BEGIN

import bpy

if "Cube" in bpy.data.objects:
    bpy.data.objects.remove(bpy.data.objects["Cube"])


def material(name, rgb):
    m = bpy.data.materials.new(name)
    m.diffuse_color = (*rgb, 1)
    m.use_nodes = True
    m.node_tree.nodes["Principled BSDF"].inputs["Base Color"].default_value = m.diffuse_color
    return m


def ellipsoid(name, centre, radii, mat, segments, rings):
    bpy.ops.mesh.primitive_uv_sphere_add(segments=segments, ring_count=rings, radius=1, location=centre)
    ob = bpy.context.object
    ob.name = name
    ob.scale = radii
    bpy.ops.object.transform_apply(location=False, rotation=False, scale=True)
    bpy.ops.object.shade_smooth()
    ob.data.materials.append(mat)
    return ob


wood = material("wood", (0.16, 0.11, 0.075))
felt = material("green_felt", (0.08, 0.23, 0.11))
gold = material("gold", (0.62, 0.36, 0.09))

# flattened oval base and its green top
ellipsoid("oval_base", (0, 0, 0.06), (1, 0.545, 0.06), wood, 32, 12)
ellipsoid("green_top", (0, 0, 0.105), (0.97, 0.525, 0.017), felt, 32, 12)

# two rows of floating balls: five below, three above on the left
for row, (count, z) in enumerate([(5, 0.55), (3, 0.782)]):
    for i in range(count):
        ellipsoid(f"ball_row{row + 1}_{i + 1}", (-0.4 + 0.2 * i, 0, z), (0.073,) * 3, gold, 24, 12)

END

Task directions:
Reproduce every record above exactly.

Written response:
import bpy

if "Cube" in bpy.data.objects:
    bpy.data.objects.remove(bpy.data.objects["Cube"])


def material(name, rgb):
    m = bpy.data.materials.new(name)
    m.diffuse_color = (*rgb, 1)
    m.use_nodes = True
    m.node_tree.nodes["Principled BSDF"].inputs["Base Color"].default_value = m.diffuse_color
    return m


def ellipsoid(name, centre, radii, mat, segments, rings):
    bpy.ops.mesh.primitive_uv_sphere_add(segments=segments, ring_count=rings, radius=1, location=centre)
    ob = bpy.context.object
    ob.name = name
    ob.scale = radii
    bpy.ops.object.transform_apply(location=False, rotation=False, scale=True)
    bpy.ops.object.shade_smooth()
    ob.data.materials.append(mat)
    return ob


wood = material("wood", (0.16, 0.11, 0.075))
felt = material("green_felt", (0.08, 0.23, 0.11))
gold = material("gold", (0.62, 0.36, 0.09))

# flattened oval base and its green top
ellipsoid("oval_base", (0, 0, 0.06), (1, 0.545, 0.06), wood, 32, 12)
ellipsoid("green_top", (0, 0, 0.105), (0.97, 0.525, 0.017), felt, 32, 12)

# two rows of floating balls: five below, three above on the left
for row, (count, z) in enumerate([(5, 0.55), (3, 0.782)]):
    for i in range(count):
        ellipsoid(f"ball_row{row + 1}_{i + 1}", (-0.4 + 0.2 * i, 0, z), (0.073,) * 3, gold, 24, 12)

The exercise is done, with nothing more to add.